SOURCE DATA section start

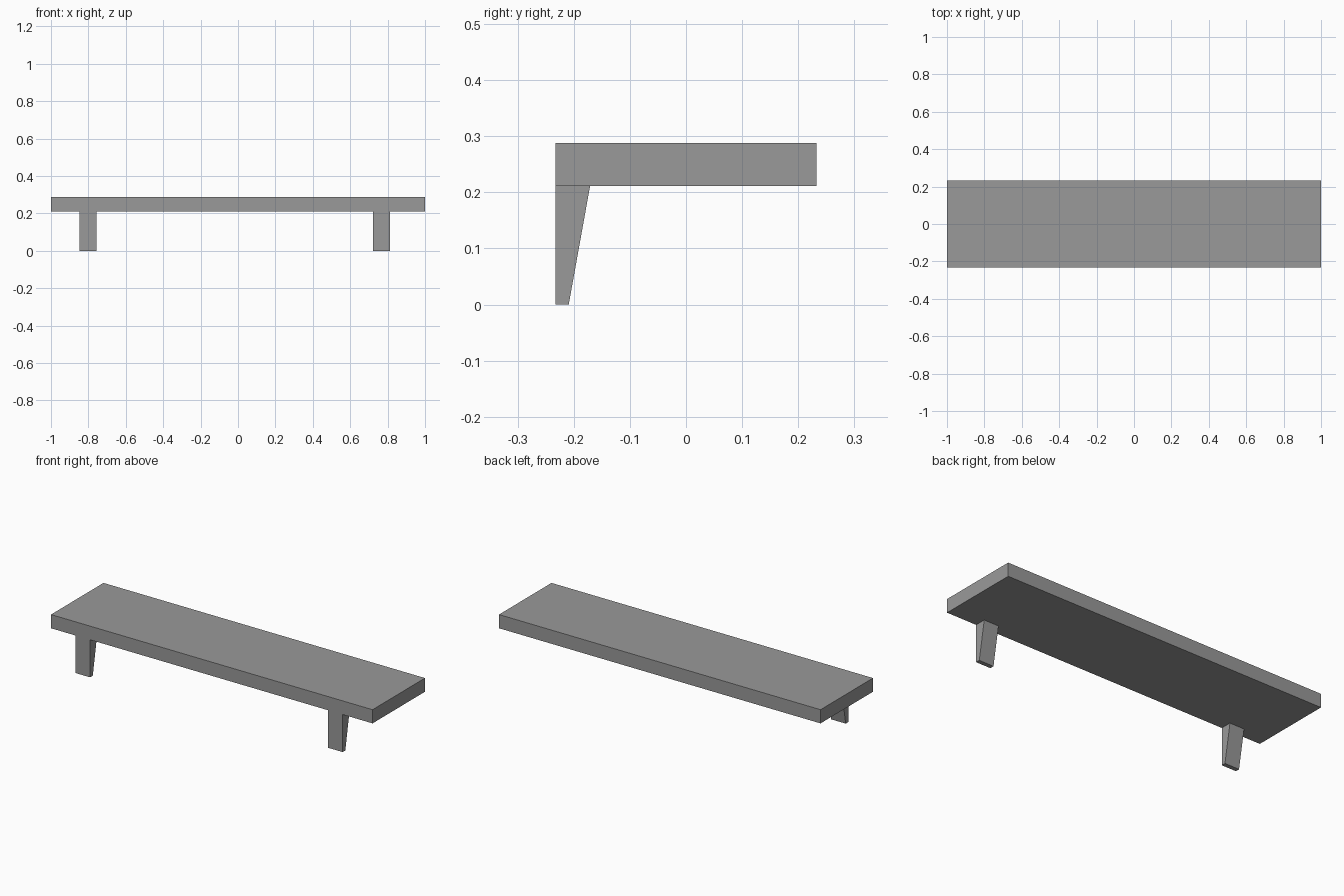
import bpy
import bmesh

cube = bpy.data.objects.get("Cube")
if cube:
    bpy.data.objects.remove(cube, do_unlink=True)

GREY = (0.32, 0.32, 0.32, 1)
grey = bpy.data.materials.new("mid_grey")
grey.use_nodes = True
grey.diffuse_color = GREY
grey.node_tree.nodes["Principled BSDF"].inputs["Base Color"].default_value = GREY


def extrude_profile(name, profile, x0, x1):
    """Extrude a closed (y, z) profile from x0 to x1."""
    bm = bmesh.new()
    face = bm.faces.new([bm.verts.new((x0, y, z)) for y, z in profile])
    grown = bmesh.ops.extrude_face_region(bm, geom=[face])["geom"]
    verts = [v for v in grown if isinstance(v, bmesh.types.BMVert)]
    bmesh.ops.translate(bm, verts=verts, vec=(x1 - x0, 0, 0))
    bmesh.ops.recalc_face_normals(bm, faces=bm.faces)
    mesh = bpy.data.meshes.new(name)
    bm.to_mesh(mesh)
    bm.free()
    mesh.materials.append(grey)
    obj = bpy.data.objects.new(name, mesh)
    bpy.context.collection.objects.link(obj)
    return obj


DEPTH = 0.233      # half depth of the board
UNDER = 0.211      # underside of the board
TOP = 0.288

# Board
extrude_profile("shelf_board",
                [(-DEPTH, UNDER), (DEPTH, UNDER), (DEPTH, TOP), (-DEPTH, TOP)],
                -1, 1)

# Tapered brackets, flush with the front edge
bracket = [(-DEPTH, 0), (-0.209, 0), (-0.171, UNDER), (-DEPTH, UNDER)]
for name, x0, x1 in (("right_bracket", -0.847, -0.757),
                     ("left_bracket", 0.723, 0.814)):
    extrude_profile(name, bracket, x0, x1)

SOURCE DATA section end

> [ACTIVITY]: Write out each entry word for word, images excluded.

> [YOUR SOLUTION]:
import bpy
import bmesh

cube = bpy.data.objects.get("Cube")
if cube:
    bpy.data.objects.remove(cube, do_unlink=True)

GREY = (0.32, 0.32, 0.32, 1)
grey = bpy.data.materials.new("mid_grey")
grey.use_nodes = True
grey.diffuse_color = GREY
grey.node_tree.nodes["Principled BSDF"].inputs["Base Color"].default_value = GREY


def extrude_profile(name, profile, x0, x1):
    """Extrude a closed (y, z) profile from x0 to x1."""
    bm = bmesh.new()
    face = bm.faces.new([bm.verts.new((x0, y, z)) for y, z in profile])
    grown = bmesh.ops.extrude_face_region(bm, geom=[face])["geom"]
    verts = [v for v in grown if isinstance(v, bmesh.types.BMVert)]
    bmesh.ops.translate(bm, verts=verts, vec=(x1 - x0, 0, 0))
    bmesh.ops.recalc_face_normals(bm, faces=bm.faces)
    mesh = bpy.data.meshes.new(name)
    bm.to_mesh(mesh)
    bm.free()
    mesh.materials.append(grey)
    obj = bpy.data.objects.new(name, mesh)
    bpy.context.collection.objects.link(obj)
    return obj


DEPTH = 0.233      # half depth of the board
UNDER = 0.211      # underside of the board
TOP = 0.288

# Board
extrude_profile("shelf_board",
                [(-DEPTH, UNDER), (DEPTH, UNDER), (DEPTH, TOP), (-DEPTH, TOP)],
                -1, 1)

# Tapered brackets, flush with the front edge
bracket = [(-DEPTH, 0), (-0.209, 0), (-0.171, UNDER), (-DEPTH, UNDER)]
for name, x0, x1 in (("right_bracket", -0.847, -0.757),
                     ("left_bracket", 0.723, 0.814)):
    extrude_profile(name, bracket, x0, x1)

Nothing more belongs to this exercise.